### What to work on
Reproduce only the lines below from the line containing "0.007, OLIVE)" to the line containing "TOP, FLANGE_Z, FLOOR_Z = 1.485, 1.42, 0.08", exactly as written, with both end lines kept. Omit the pictures.

─── Material for this task

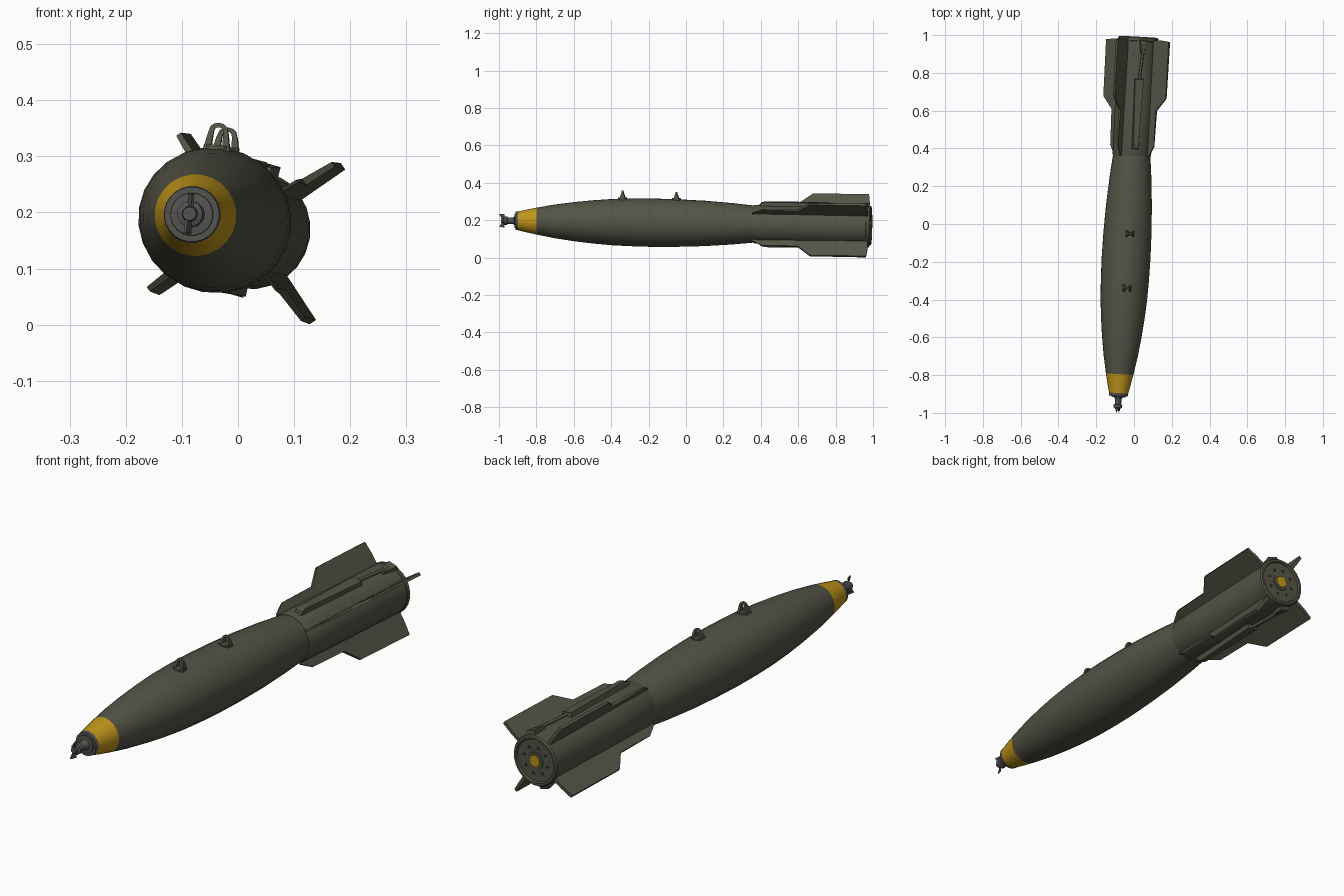
import bpy, bmesh, math
from mathutils import Vector, Matrix

if "Cube" in bpy.data.objects:
    bpy.data.objects.remove(bpy.data.objects["Cube"])

# Slightly tilted long axis of the whole model
AXIS = Vector((0.1105, 2.0, -0.028)).normalized()
FRAME = Matrix.Translation((-0.032, 0, 0.184)) @ \
    Vector((0, 1, 0)).rotation_difference(AXIS).to_matrix().to_4x4()


def material(name, rgb):
    m = bpy.data.materials.new(name)
    m.diffuse_color = (*rgb, 1)
    m.use_nodes = True
    m.node_tree.nodes["Principled BSDF"].inputs["Base Color"].default_value = m.diffuse_color
    return m


OLIVE = material("olive_drab", (0.088, 0.087, 0.062))
YELLOW = material("yellow", (0.52, 0.30, 0.010))
GREY = material("dark_grey", (0.085, 0.088, 0.080))
BLACK = material("near_black", (0.03, 0.03, 0.026))


def at(t, r, ang, v=0.0):
    """Point at station t, radius r, angle ang (degrees) and sideways offset v."""
    a = math.radians(ang)
    return Vector((r * math.cos(a) - v * math.sin(a), t, r * math.sin(a) + v * math.cos(a)))


def finish(name, bm, mats, smooth=None):
    bmesh.ops.recalc_face_normals(bm, faces=bm.faces)
    bm.transform(FRAME)
    me = bpy.data.meshes.new(name)
    bm.to_mesh(me)
    bm.free()
    ob = bpy.data.objects.new(name, me)
    bpy.context.collection.objects.link(ob)
    for m in mats:
        me.materials.append(m)
    if smooth:
        bpy.ops.object.select_all(action='DESELECT')
        ob.select_set(True)
        bpy.context.view_layer.objects.active = ob
        bpy.ops.object.shade_smooth_by_angle(angle=math.radians(smooth))
    return ob


def lathe(name, profile, mats, sides=24, rule=None, smooth=32):
    """Revolve (t, r) points round the long axis; rule(t) picks the material."""
    bm = bmesh.new()
    rings = [[bm.verts.new(at(t, r, 360 * i / sides + 6)) for i in range(sides)]
             for t, r in profile]
    for k in range(len(rings) - 1):
        a, b = rings[k], rings[k + 1]
        mid = (profile[k][0] + profile[k + 1][0]) / 2
        for i in range(sides):
            j = (i + 1) % sides
            f = bm.faces.new((a[i], a[j], b[j], b[i]))
            f.material_index = rule(mid) if rule else 0
    bm.faces.new(rings[0])
    bm.faces.new(rings[-1])
    return finish(name, bm, mats, smooth)


def plate(name, outline, ang, mat):
    """Radial plate from (t, r, half thickness) points."""
    bm = bmesh.new()
    a = [bm.verts.new(at(t, r, ang, h)) for t, r, h in outline]
    b = [bm.verts.new(at(t, r, ang, -h)) for t, r, h in outline]
    n = len(a)
    for i in range(n):
        j = (i + 1) % n
        bm.faces.new((a[i], a[j], b[j], b[i]))
    bm.faces.new(a)
    bm.faces.new(b)
    return finish(name, bm, [mat])


def rod(name, p, q, radius, mat, sides=8):
    bm = bmesh.new()
    d = q - p
    m = Matrix.Translation((p + q) / 2) @ d.to_track_quat('Z', 'Y').to_matrix().to_4x4()
    bmesh.ops.create_cone(bm, cap_ends=True, segments=sides, radius1=radius,
                          radius2=radius, depth=d.length, matrix=m)
    return finish(name, bm, [mat], 50)


# Main body with the painted nose band
lathe("body", [(-0.912, 0.040), (-0.912, 0.049), (-0.897, 0.051), (-0.85, 0.062),
               (-0.797, 0.073), (-0.7, 0.091), (-0.6, 0.105), (-0.5, 0.116),
               (-0.4, 0.124), (-0.3, 0.128), (-0.18, 0.130), (-0.05, 0.128),
               (0.1, 0.122), (0.25, 0.111), (0.38, 0.098)],
      [OLIVE, YELLOW, GREY], rule=lambda t: 2 if t < -0.897 else 1 if t < -0.797 else 0)

# Nose fuze: stepped collar, neck and head
lathe("nose_fuze", [(-0.90, 0.040), (-0.917, 0.038), (-0.919, 0.023), (-0.927, 0.018),
                    (-0.955, 0.017), (-0.958, 0.023), (-0.974, 0.023), (-0.977, 0.014),
                    (-0.990, 0.012)], [GREY], sides=16)

# Two twisted arming vanes
for k, ang in enumerate((84, 264)):
    bm = bmesh.new()
    pts = [(-0.985, 0.008, -0.004), (-0.975, 0.008, 0.004),
           (-0.972, 0.036, 0.004), (-1.0, 0.035, -0.004)]
    lo = [bm.verts.new(at(t, r, ang, v - 0.002)) for t, r, v in pts]
    hi = [bm.verts.new(at(t, r, ang, v + 0.002)) for t, r, v in pts]
    for i in range(4):
        j = (i + 1) % 4
        bm.faces.new((lo[i], lo[j], hi[j], hi[i]))
    bm.faces.new(lo)
    bm.faces.new(hi)
    finish(f"arming_vane_{k + 1}", bm, [GREY])

# Suspension lugs: tapered loops on round bases
for k, (t0, base) in enumerate(((-0.341, 0.127), (-0.053, 0.1275))):
    top = 0.172 - 0.004 * k
    outer = [(0.024, base - 0.006), (0.019, base + 0.022)]
    inner = [(0.010, base + 0.004), (0.009, base + 0.022)]
    for i in range(7):
        a = math.radians(180 * i / 6)
        outer.append((0.017 * math.cos(a), top - 0.014 + 0.014 * math.sin(a)))
        inner.append((0.008 * math.cos(a), top - 0.014 + 0.006 * math.sin(a)))
    outer += [(-0.019, base + 0.022), (-0.024, base - 0.006)]
    inner += [(-0.009, base + 0.022), (-0.010, base + 0.004)]
    bm = bmesh.new()
    rows = []
    for (vo, ro), (vi, ri) in zip(outer, inner):
        row = []
        for v, r, s in ((vo, ro, -1), (vo, ro, 1), (vi, ri, 1), (vi, ri, -1)):
            h = 0.004 + 0.012 * max(0, (top - r) / (top - base)) ** 1.3
            row.append(bm.verts.new(at(t0 + s * h, r, 84, v)))
        rows.append(row)
    for a, b in zip(rows, rows[1:] + rows[:1]):
        for i in range(4):
            j = (i + 1) % 4
            bm.faces.new((a[i], a[j], b[j], b[i]))
    finish(f"lug_{k + 1}", bm, [OLIVE], 40)
    rod(f"lug_base_{k + 1}", at(t0, base - 0.012, 84), at(t0, base + 0.005, 84),
        0.024, OLIVE, 16)

# Tail sleeve with a front lip and a rimmed, recessed rear plate
lathe("tail_sleeve", [(0.362, 0.094), (0.362, 0.101), (0.368, 0.103), (0.6, 0.104),
                      (0.968, 0.105), (0.970, 0.107), (0.986, 0.107), (0.992, 0.102),
                      (0.992, 0.093), (0.985, 0.089), (0.985, 0.03)], [OLIVE])

# Rear plate details: ring of bolts and the painted centre cap
for i in range(8):
    p = 45 * i + 12
    rod(f"rear_bolt_{i + 1}", at(0.980, 0.058, p), at(0.987, 0.058, p), 0.0065, BLACK)
lathe("rear_hub", [(0.98, 0.038), (0.988, 0.036), (0.988, 0.02)], [OLIVE], sides=16)
lathe("rear_cap", [(0.98, 0.027), (0.993, 0.026)], [YELLOW], sides=8)

# Four stepped tail fins with thin leading edges
FIN = [(0.358, 0.095, 0.004), (0.358, 0.108, 0.003), (0.415, 0.139, 0.003),
       (0.605, 0.141, 0.007), (0.672, 0.199, 0.005), (0.972, 0.200, 0.007),
       (0.978, 0.150, 0.007), (0.978, 0.095, 0.008)]
for k in range(4):
    plate(f"tail_fin_{k + 1}", FIN, 34 + 90 * k, OLIVE)

# Cable covers on the top and underside, each with a rod and a rear clamp
COVER = [(0.395, 0.095, 0.019), (0.40, 0.115, 0.016), (0.42, 0.122, 0.014),
         (0.765, 0.121, 0.023), (0.77, 0.095, 0.024)]
for side, turn in (("top", 0), ("bottom", 180)):
    plate(f"{side}_cable_cover", COVER, 81 + turn, OLIVE)
    rod(f"{side}_cable_rod", at(0.76, 0.112, 81 + turn), at(0.95, 0.114, 74 + turn),
        0.007, OLIVE)
    plate(f"{side}_rear_clamp", [(0.90, 0.098, 0.012), (0.905, 0.116, 0.010),
                                 (0.972, 0.121, 0.022), (0.978, 0.098, 0.022)],
          74 + turn, OLIVE)
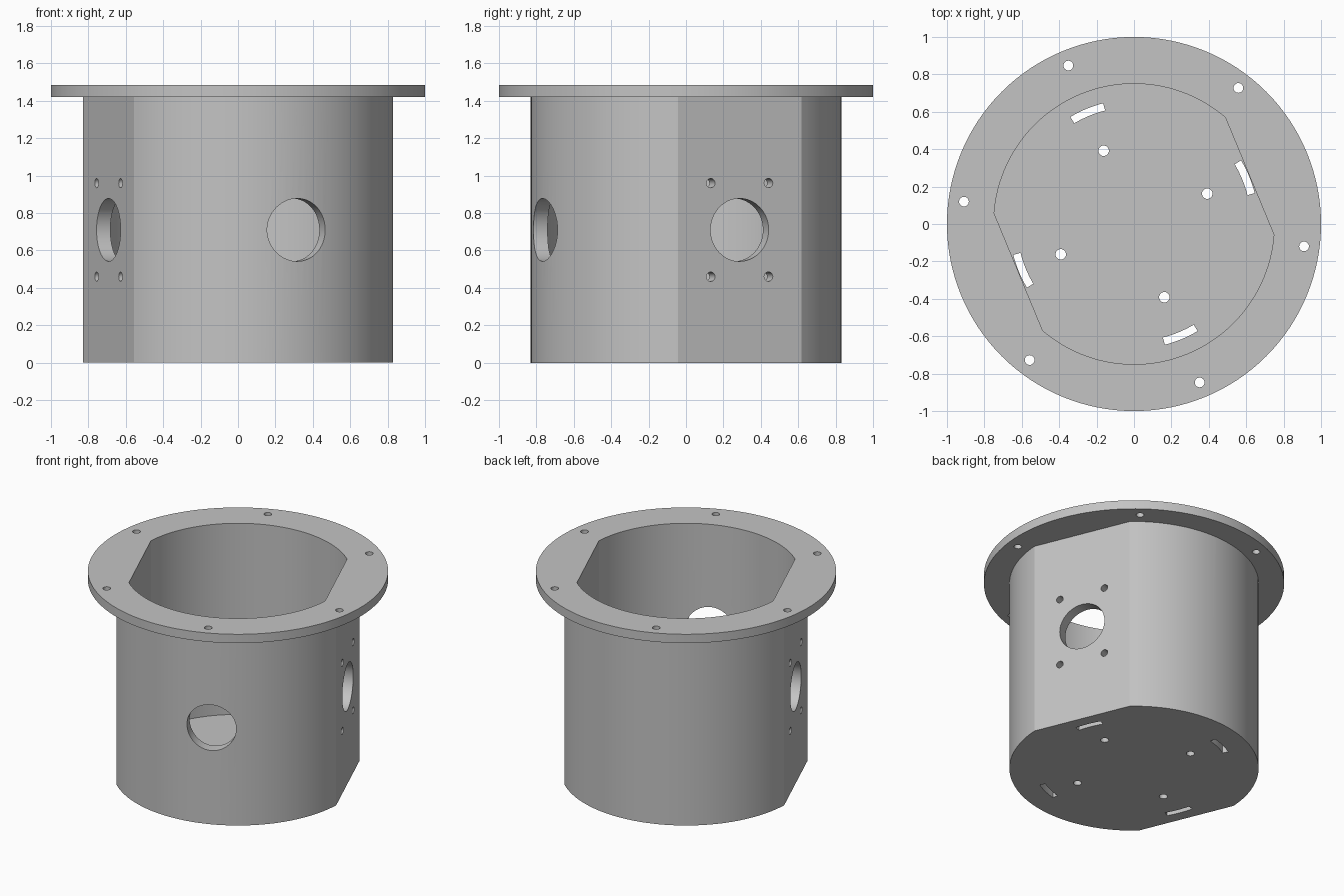
import bpy, bmesh, math
from mathutils import Matrix, Vector

if "Cube" in bpy.data.objects:
    bpy.data.objects.remove(bpy.data.objects["Cube"], do_unlink=True)

AXIS = math.radians(22.5)      # direction the flat sides face
QUARTER = math.pi / 2
TOP, FLANGE_Z, FLOOR_Z = 1.485, 1.42, 0.08
PORT_Z = 0.71

grey = bpy.data.materials.new("plain grey")
grey.diffuse_color = (0.55, 0.55, 0.55, 1)
grey.use_nodes = True
grey.node_tree.nodes["Principled BSDF"].inputs["Base Color"].default_value = (0.55, 0.55, 0.55, 1)


def arc(r, a, b, n):
    return [(r * math.cos(a + (b - a) * i / n), r * math.sin(a + (b - a) * i / n))
            for i in range(n + 1)]


def circle(r, n):
    return arc(r, 0, 2 * math.pi, n)[:-1]


def flatted(r, d):
    """Round outline with two opposite flats at distance d."""
    h = math.acos(d / r)
    return arc(r, h, math.pi - h, 48) + arc(r, math.pi + h, 2 * math.pi - h, 48)


def prism(bm, outline, z0, z1, matrix=Matrix()):
    """Add an extruded outline, moved by the matrix."""
    rings = [[bm.verts.new(matrix @ Vector((x, y, z))) for x, y in outline] for z in (z0, z1)]
    bm.faces.new(rings[0][::-1])
    bm.faces.new(rings[1])
    n = len(outline)
    for i in range(n):
        j = (i + 1) % n
        bm.faces.new((rings[0][i], rings[0][j], rings[1][j], rings[1][i]))


def make(name, pieces):
    bm = bmesh.new()
    for piece in pieces:
        prism(bm, *piece)
    bmesh.ops.recalc_face_normals(bm, faces=bm.faces)
    mesh = bpy.data.meshes.new(name)
    bm.to_mesh(mesh)
    bm.free()
    mesh.materials.append(grey)
    ob = bpy.data.objects.new(name, mesh)
    bpy.context.collection.objects.link(ob)
    return ob


def turn(angle):
    return Matrix.Rotation(angle, 4, 'Z')


def polar(r, angle):
    return Matrix.Translation((r * math.cos(angle), r * math.sin(angle), 0))


def sideways(angle, side=0, up=0):
    """Frame whose z axis points outward through the wall."""
    return turn(angle) @ Matrix.Translation((0, side, PORT_Z + up)) @ Matrix.Rotation(QUARTER, 4, 'Y')


# Outer body and flange
housing = make("housing", [(flatted(0.83, 0.749), 0, 1.45, turn(AXIS))])
flange = make("flange", [(circle(1.0, 128), FLANGE_Z, TOP)])

# Open pocket
pocket = make("pocket_cutter", [(flatted(0.75, 0.669), FLOOR_Z, 1.7, turn(AXIS))])

# Large ports: both flats and one on the round front
ports = make("port_cutter", [(circle(0.168, 64), 0.5, 1.0, sideways(AXIS + k * QUARTER))
                             for k in (-1, 0, 2)])

# Small screw holes around the ports on the flats
screws = make("screw_cutter", [(circle(0.025, 20), 0.5, 1.0, sideways(AXIS + a, s, u))
                               for a in (0, math.pi)
                               for s in (-0.167, 0.167) for u in (-0.25, 0.25)])

# Flange bolt holes, floor holes and curved floor slots
bolts = make("bolt_cutter", [(circle(0.026, 24), 1.3, 1.6,
                              polar(0.917, AXIS + math.radians(30 + 60 * k))) for k in range(6)])
half = math.radians(8.2)
slot = arc(0.666, -half, half, 10) + arc(0.626, half, -half, 10)
floor_cuts = [(circle(0.028, 24), -0.1, 0.2, polar(0.424, AXIS + k * QUARTER)) for k in range(4)]
floor_cuts += [(slot, -0.1, 0.2, turn(AXIS + k * QUARTER)) for k in range(4)]
floor = make("floor_cutter", floor_cuts)

# Combine, then drop the helpers
bpy.ops.object.select_all(action='DESELECT')
bpy.context.view_layer.objects.active = housing
housing.select_set(True)
for tool in (flange, pocket, ports, screws, bolts, floor):
    mod = housing.modifiers.new(tool.name, 'BOOLEAN')
    mod.operation = 'UNION' if tool is flange else 'DIFFERENCE'
    mod.solver = 'EXACT'
    mod.object = tool
    bpy.ops.object.modifier_apply(modifier=mod.name)
    bpy.data.objects.remove(tool, do_unlink=True)

bpy.ops.object.shade_smooth_by_angle(angle=math.radians(20))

──────

### Exercise solution
        0.007, OLIVE)
    plate(f"{side}_rear_clamp", [(0.90, 0.098, 0.012), (0.905, 0.116, 0.010),
                                 (0.972, 0.121, 0.022), (0.978, 0.098, 0.022)],
          74 + turn, OLIVE)
import bpy, bmesh, math
from mathutils import Matrix, Vector

if "Cube" in bpy.data.objects:
    bpy.data.objects.remove(bpy.data.objects["Cube"], do_unlink=True)

AXIS = math.radians(22.5)      # direction the flat sides face
QUARTER = math.pi / 2
TOP, FLANGE_Z, FLOOR_Z = 1.485, 1.42, 0.08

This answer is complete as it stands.